Schultz’s drawing exhibited at the Royal Academy in 1906

Mowbray Charrington, of the brewing family, commissioned Weir Schultz to design a small country house for his family on the site of an existing farmhouse at How Green. It was completed in 1905, at a cost of £5,000. A typical terraced house at that time would have cost about £100. The plan was of the ‘Butterfly’ principle, the wings being angled to take full advantage of the view over the Eden Valley, and perfectly orientated to enjoy the maximum sunlight. The design was shown at the Royal Academy in the summer of 1903, and published in The Builder.

The house forms a crescent on the north side, dominated by three equal gables, but the scale is reduced by lowering the roofs over the servants and kitchen areas. The oak-panelled entrance hail with its fine tile and brick fireplace gave access to the Sitting Room, Dining Room, Library and Billiard Room. A generous oak staircase ends in an arcaded gallery, originally leading to seven bedrooms. A secondary staircase led to the second floor servants’ quarters.

The garden, set in 33 acres of woodland, orchards and paddocks was carefully landscaped, the terrace being enclosed by a balustraded wall and a box hedge taking account of a fine three hundred year old oak tree. The surrounding garden falls away into a tree- and rhododendron-bounded natural area, including two ponds.
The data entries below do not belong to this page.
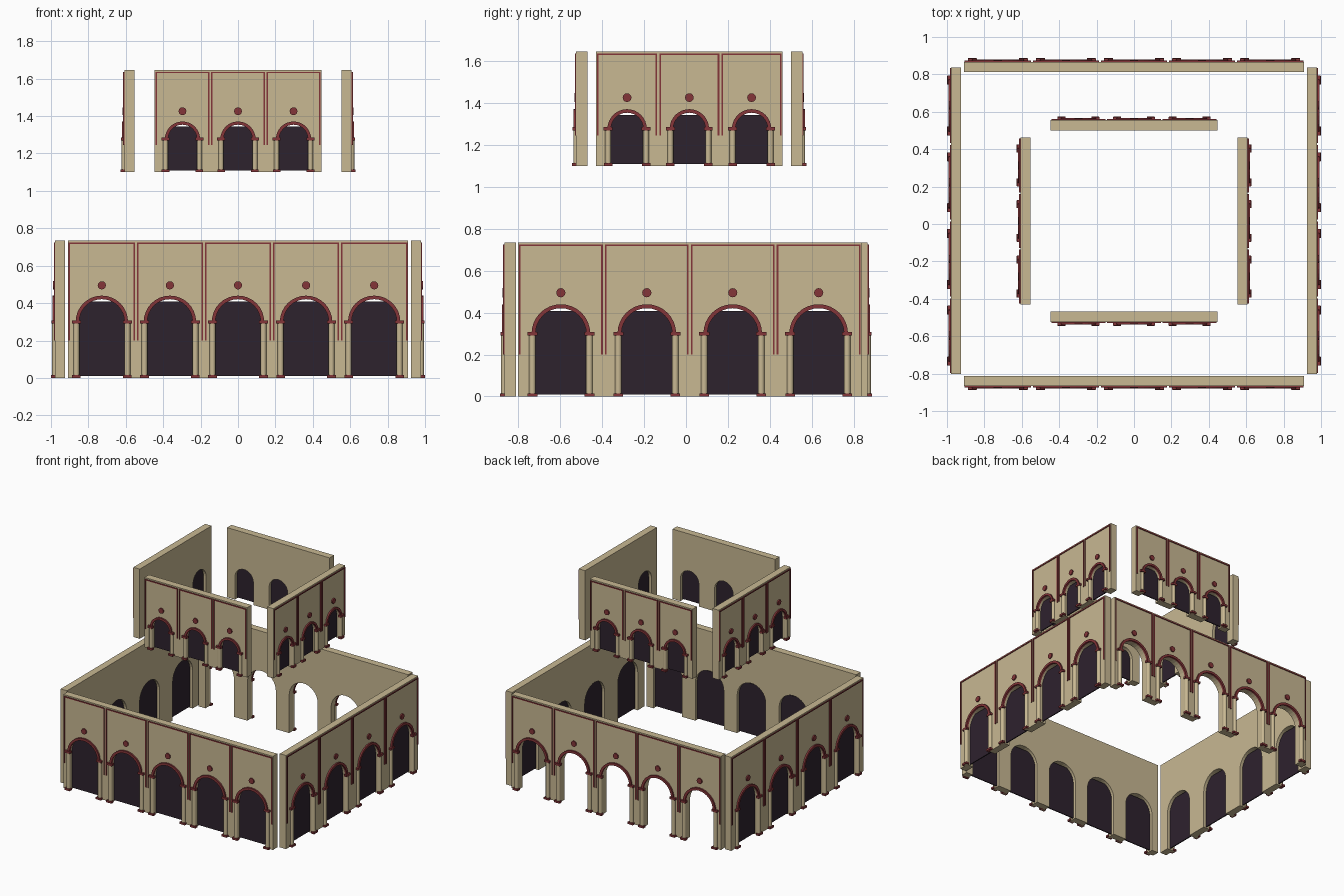
import bpy, bmesh, math
from mathutils import Matrix, Vector

cube = bpy.data.objects.get("Cube")
if cube:
    bpy.data.objects.remove(cube, do_unlink=True)


def material(name, rgb):
    m = bpy.data.materials.new(name)
    m.use_nodes = True
    m.diffuse_color = (*rgb, 1)
    m.node_tree.nodes["Principled BSDF"].inputs["Base Color"].default_value = (*rgb, 1)
    return m


STONE = material("sandstone", (0.58, 0.48, 0.29))
RED = material("dark red trim", (0.23, 0.035, 0.04))
DARK = material("dark opening", (0.027, 0.016, 0.027))


def prism(bm, outline, inner, outer):
    """Extrude a (u, z) outline between two distances in front of the wall face."""
    a = [bm.verts.new((u, -inner, z)) for u, z in outline]
    b = [bm.verts.new((u, -outer, z)) for u, z in outline]
    n = len(outline)
    bm.faces.new(a)
    bm.faces.new(b[::-1])
    for i in range(n):
        j = (i + 1) % n
        bm.faces.new((a[j], a[i], b[i], b[j]))


def box(bm, u0, u1, z0, z1, inner, outer):
    prism(bm, [(u0, z0), (u1, z0), (u1, z1), (u0, z1)], inner, outer)


def arc(cu, cz, r, steps=16):
    """Half circle from left to right."""
    return [(cu - r * math.cos(math.pi * i / steps), cz + r * math.sin(math.pi * i / steps))
            for i in range(steps + 1)]


def finish(bm, name, mat, matrix, smooth=False):
    bmesh.ops.recalc_face_normals(bm, faces=bm.faces)
    mesh = bpy.data.meshes.new(name)
    bm.to_mesh(mesh)
    bm.free()
    mesh.materials.append(mat)
    ob = bpy.data.objects.new(name, mesh)
    ob.matrix_world = matrix
    bpy.context.collection.objects.link(ob)
    if smooth:
        for p in mesh.polygons:
            p.use_smooth = abs(p.normal.z) < 0.5


THICK = 0.055


def arcade(name, matrix, bays, bay, s, panels):
    """One arcaded wall; s holds the storey's heights and radii."""
    z0, half = s["z"], bays * bay / 2
    spring, top = z0 + s["spring"], z0 + s["height"]
    centres = [(i + 0.5) * bay - half for i in range(bays)]
    r, ring = s["radius"], s["ring"]

    # Wall slab with arched openings
    outline = [(-half, top), (-half, z0)]
    for c in centres:
        outline += [(c - r, z0)] + arc(c, spring, r) + [(c + r, z0)]
    outline += [(half, z0), (half, top)]
    bm = bmesh.new()
    prism(bm, outline, -THICK, 0)
    finish(bm, name + "_wall", STONE, matrix)

    # Dark infill in the openings
    if panels:
        bm = bmesh.new()
        for c in centres:
            box(bm, c - r - 0.003, c + r + 0.003, z0 + 0.01, z0 + s["panel"], -0.032, -0.024)
        finish(bm, name + "_door_panels", DARK, matrix)

    # Arch mouldings
    bm = bmesh.new()
    for c in centres:
        prism(bm, arc(c, spring, ring) + arc(c, spring, r - 0.003)[::-1], -0.004, 0.012)
    finish(bm, name + "_arch_mouldings", RED, matrix)

    # Columns with capitals and bases
    shafts, blocks = bmesh.new(), bmesh.new()
    w = s["column"]
    for c in centres:
        for side in (-1, 1):
            u = c + side * (r + w * 0.75)
            bmesh.ops.create_cone(
                shafts, cap_ends=True, segments=12, radius1=w, radius2=w, depth=s["spring"],
                matrix=Matrix.Translation((u, 0, z0 + s["spring"] / 2)))
            box(blocks, u - w * 1.5, u + w * 1.5, spring - 0.008, spring + 0.008, -0.006, 0.018)
            box(blocks, u - w * 1.45, u + w * 1.45, z0, z0 + 0.015, -0.006, 0.021)
    finish(shafts, name + "_columns", STONE, matrix, smooth=True)
    finish(blocks, name + "_capitals_and_bases", RED, matrix)

    # Thin frame around each bay
    bm = bmesh.new()
    ft, fb, t = top - 0.01, z0 + s["frame"], 0.008
    for c in centres:
        e = bay / 2 - 0.005
        prism(bm, [(c - e, fb), (c - e, ft), (c + e, ft), (c + e, fb), (c + e - t, fb),
                   (c + e - t, ft - t), (c - e + t, ft - t), (c - e + t, fb)], -0.002, 0.006)
    finish(bm, name + "_bay_frames", RED, matrix)

    # Round medallions
    bm = bmesh.new()
    for c in centres:
        m = s["disc"]
        prism(bm, [(c + m * math.cos(math.tau * i / 12), z0 + s["disc_z"] + m * math.sin(math.tau * i / 12))
                   for i in range(12)], -0.002, 0.009)
    finish(bm, name + "_medallions", RED, matrix)


LOWER = dict(z=0, height=0.735, spring=0.3, radius=0.124, ring=0.14, column=0.016,
             panel=0.408, frame=0.2, disc=0.022, disc_z=0.495)
UPPER = dict(z=1.1, height=0.547, spring=0.177, radius=0.08, ring=0.094, column=0.014,
             panel=0.244, frame=0.145, disc=0.021, disc_z=0.326)


def place(x, y, turns):
    return Matrix.Translation(Vector((x, y, 0))) @ Matrix.Rotation(turns * math.pi / 2, 4, "Z")


# Lower storey: the back wall is an open arcade
arcade("lower_front", place(0, -0.867, 0), 5, 0.364, LOWER, True)
arcade("lower_back", place(0, 0.867, 2), 5, 0.364, LOWER, False)
arcade("lower_left", place(0.979, 0.018, 1), 4, 0.41, LOWER, True)
arcade("lower_right", place(-0.979, 0.018, 3), 4, 0.41, LOWER, True)

# Upper storey
arcade("upper_front", place(0, -0.524, 0), 3, 0.297, UPPER, True)
arcade("upper_back", place(0, 0.555, 2), 3, 0.297, UPPER, True)
arcade("upper_left", place(0.608, 0.016, 1), 3, 0.297, UPPER, True)
arcade("upper_right", place(-0.608, 0.016, 3), 3, 0.297, UPPER, True)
Mowbray Charrington was a Churchwarden at Hever in the time of Rector Lathom-Browne. In 1894 a total renovation of the interior of the church was undertaken, and the first stained glass window in the refurbished church was presented by Mrs Coralie Charrington, in memory of her mother. In 1896, Mr Charrington presented a sixth bell to the tower ‘to complete a peal of six’. The Charrington family lived at How Green until the mid thirties, when it was occupied briefly by the Mackinnons. Mr Mackinnon was then Chairman of Imperial Airways. In 1935 Alfred Ernest Yarrow bought the house. Mr Yarrow’s business was in coal and shipping. Mr and Mrs Yarrow had a large family, six sons and a daughter, and two hard courts and a grass court were constructed for their use. The Yarrows experienced a tragic time during the war, when two sons were killed within six weeks of each other, Mr Yarrow died and other tragedies struck. Gordon Yarrow was a Blenheim pilot and had been on the operations against the German battleships Scharnhorst and Gneisenau. He had completed a tour of operations before he was killed. His brother Peter was in the Royal Navy, and was on HMS Hood when it was engaged in the valiant action against the Bismarck in the north Atlantic in 1941. During the battle ‘the Hood was rent in twain by a mighty explosion. A few minutes later she had vanished beneath the waves amidst a vast pall of smoke. All but three of her company of fifteen hundred men perished.’

In 1948 the house was sold to Frederic and Maria Floris, the colourful Hungarian pastrycooks whose well-patronised Soho shop specialised in expensive cakes and chocolates. They had two sons, Chris and George, and the Floris family were the last to occupy How Green House as a single family residence. [Cyril Skinner recalls a visit from Mr Floris who had called at Roodlands Farm, driving a large Daimler with a pre-selector gear, once the properly of President Benes of Czechoslavakia. Mr Floris successfully reversed the car, then shot forwards and ploughed straight through a lovely flower bed!]

In 1960 the house became the target for developers who intended to demolish it and build as many of the ubiquitous ‘Executive’ dwellings as the site would allow. However, planning consent was refused, and Douglas Higgs, who had just successfully restored Brocas Manor, stepped in and rescued the main house. With a sympathetic ‘feel’ for the house, Douglas converted the interior into four independent dwellings, retaining much of the original internal construction and leaving the exterior virtually as it was when first built in 1905.

The above article was
compiled from several sources.
– Mark Mead